Sophomore Alexis Robinson believes that many injustices and inequities that are now illegal are still happening in ways that are not as overt. She acknowledges there is still a long way to go. “I am blessed, as a biracial woman, to be able to get a college-level education, and that is a testimony to how far we have come. The problem is that this is not the norm,” said Robinson.
Assistant Professor of Theology, Drew Hart has seen evidence of the flawed system in our surrounding community. He discussed how the funding for public schools gets unequally distributed. “In Pennsylvania, most of the funding [for schools] is from the state, only about 8% is funneled through a fair funding formula, and about 92% is arbitrarily distributed. There’s a lot of research shown that it’s very racist in how it’s being distributed. If PA actually used its fair funding formula, Harrisburg, which is a majority black city, would actually get around $30 million more per year,” said Hart.
In a country where over 50 years since the civil rights movement, black men are still 12 times more likely to receive prison sentences for drug-related offenses than white men, even though white and black people sell illegal drugs at almost the same rate, equality seems far away (ibtimes.com).
“I don’t believe that perfect justice or equality or perfect anything can be achieved this side of glory. It’s the nature of our world. Of course, we should still work for even gradual and partial change towards the good,” said LaGrand.
“I’m both realist and hopeful. Human beings are extremely selfish, but I believe that, in God, Jesus has broken into our world and that ultimate victory is inevitable. We are invited to wait for the kingdom to come, but it is also right here, right now and we can lean into that. We do see small victories and folks coming together and trying to build beloved community in their own neighborhoods,” said Hart.
To truly reconcile a month extolling love as well as highlighting struggle and healing, we must expand our view of love as more than a bouquet of roses or box of chocolates. Author and social critic, James Baldwin pinpointed the love that brings reconciliation. “Love takes off the masks that we fear we cannot live without and know we cannot live within. I use the word ‘love’ here not merely in the personal sense but as a state of being, or a state of grace – not in the infantile American sense of being made happy but in the tough and universal sense of quest and daring and growth,” said Baldwin (The Fire Next Time).

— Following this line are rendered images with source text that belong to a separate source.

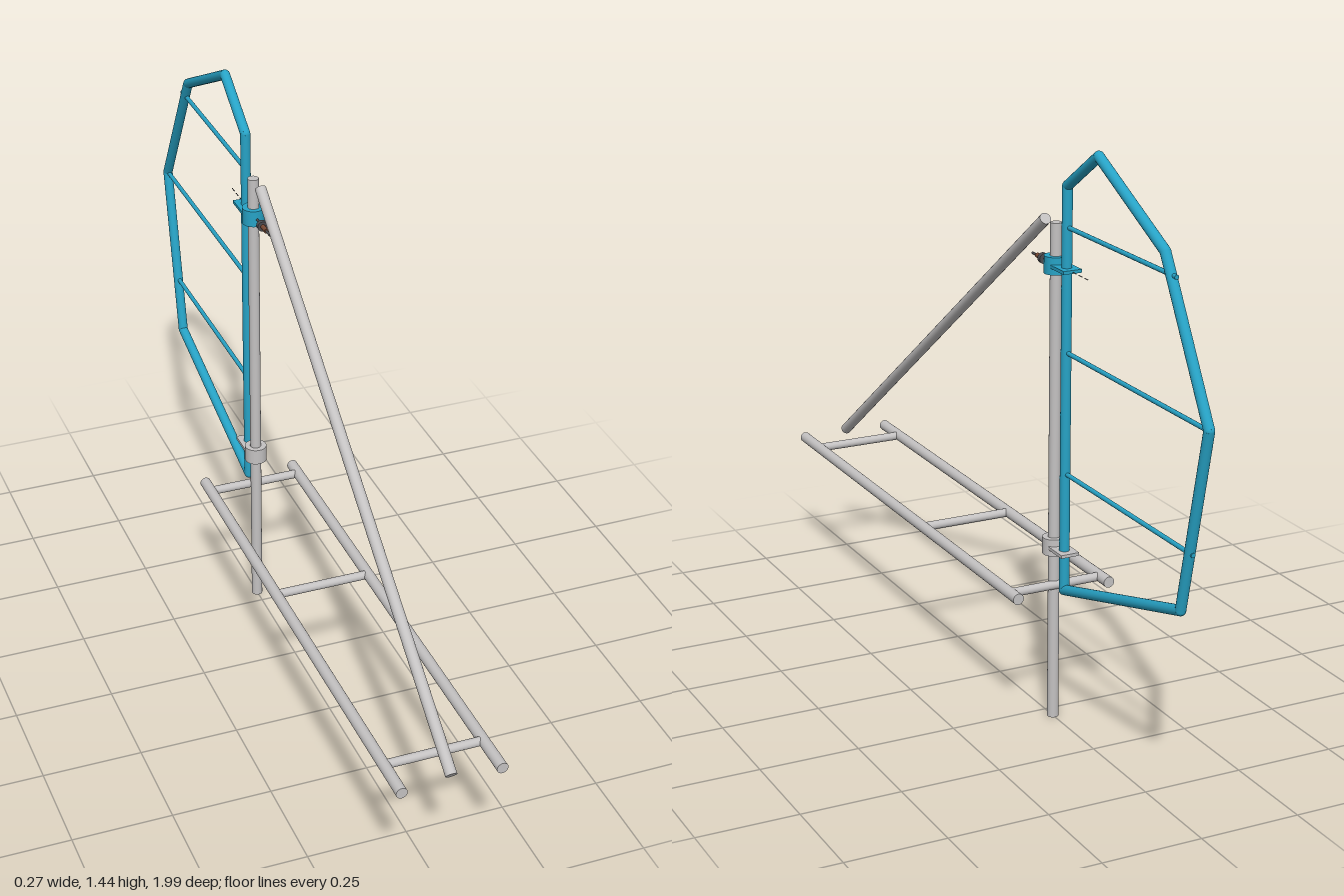
import * as THREE from 'three';

export function createModel() {
  const model = new THREE.Group();
  const material = (name, color) => {
    const m = new THREE.MeshStandardMaterial({ color });
    m.name = name;
    return m;
  };
  const steel = material('light steel', 0xc4c2c2);
  const blue = material('tail blue', 0x27a3c6);
  const brown = material('brown', 0x7a4a34);
  const dark = material('dark steel', 0x4c4c50);

  const add = (name, geometry, mat, x, y, z) => {
    const mesh = new THREE.Mesh(geometry, mat);
    mesh.name = name;
    mesh.position.set(x, y, z);
    model.add(mesh);
    return mesh;
  };
  // Round bar between two points
  const bar = (name, a, b, r, mat, sides = 20) => {
    const p = new THREE.Vector3(...a), q = new THREE.Vector3(...b);
    const dir = q.clone().sub(p), mid = p.add(q).multiplyScalar(0.5);
    const mesh = add(name, new THREE.CylinderGeometry(r, r, dir.length(), sides), mat, mid.x, mid.y, mid.z);
    mesh.quaternion.setFromUnitVectors(new THREE.Vector3(0, 1, 0), dir.normalize());
    return mesh;
  };

  // Mast and diagonal boom
  const mastZ = -0.29, R = 0.014;
  bar('mast', [0, 0, mastZ], [0, 1.24, mastZ], R, steel);
  bar('boom', [0, 0.357, 0.987], [0, 1.237, -0.237], R, steel);

  // Ladder-like base: two rails and three rungs
  for (const x of [-0.122, 0.122]) bar('rail', [x, 0.348, -0.345], [x, 0.348, 0.995], R, steel);
  for (const z of [-0.3, 0.195, 0.89]) bar('rung', [-0.122, 0.348, z], [0.122, 0.348, z], 0.011, steel);

  // Tail vane outline, with rounded joints
  const outline = [[0.35, -0.344], [1.336, -0.344], [1.432, -0.49], [1.285, -0.788], [0.943, -0.985], [0.5, -0.886]];
  outline.forEach(([y, z], i) => {
    const [y2, z2] = outline[(i + 1) % outline.length];
    bar('tailFrame', [0, y, z], [0, y2, z2], 0.0125, blue);
    add('tailJoint', new THREE.SphereGeometry(0.0125, 16, 10), blue, 0, y, z);
  });

  // Thin ribs across the vane
  for (const [y, z] of [[1.24, -0.838], [0.942, -0.985], [0.645, -0.934]])
    bar('tailRib', [0, y, -0.344], [0, y, z], 0.0055, blue, 12);

  // Hinge collars around the mast, with a lug reaching the vane
  const ring = new THREE.Shape().absarc(0, 0, 0.028, 0, Math.PI * 2);
  ring.holes.push(new THREE.Path().absarc(0, 0, 0.0145, 0, Math.PI * 2, true));
  const collar = new THREE.ExtrudeGeometry(ring, { depth: 0.042, bevelEnabled: false, curveSegments: 24 });
  collar.translate(0, 0, -0.021).rotateX(-Math.PI / 2);
  for (const [name, y, mat] of [['upperHinge', 1.141, blue], ['lowerHinge', 0.448, steel]]) {
    add(name + 'Collar', collar, mat, 0, y, mastZ);
    add(name + 'Lug', new THREE.BoxGeometry(0.048, 0.008, 0.066), mat, 0, y, -0.341);
  }

  // Latch in front of the upper hinge
  bar('latchPin', [0, 1.14, -0.172], [0, 1.14, -0.264], 0.003, dark, 10);
  bar('latchBody', [0, 1.14, -0.196], [0, 1.14, -0.222], 0.006, brown, 12);
  bar('latchDisc', [0, 1.14, -0.222], [0, 1.14, -0.234], 0.013, dark, 16);
  // Fine broken line trailing behind the hinge
  for (let i = 0; i < 3; i++)
    bar('trailingWire', [0, 1.14, -0.375 - i * 0.028], [0, 1.14, -0.39 - i * 0.028], 0.0012, dark, 6);

  return model;
}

Black History Month brings forth a sense of pride and hope for many African Americans. “I think this deep persevering hope is something that is contagious. It’s not just a wishful thinking hope, it’s an embodied hope. We seek to be the very hope that we are looking forward to,” said Hart.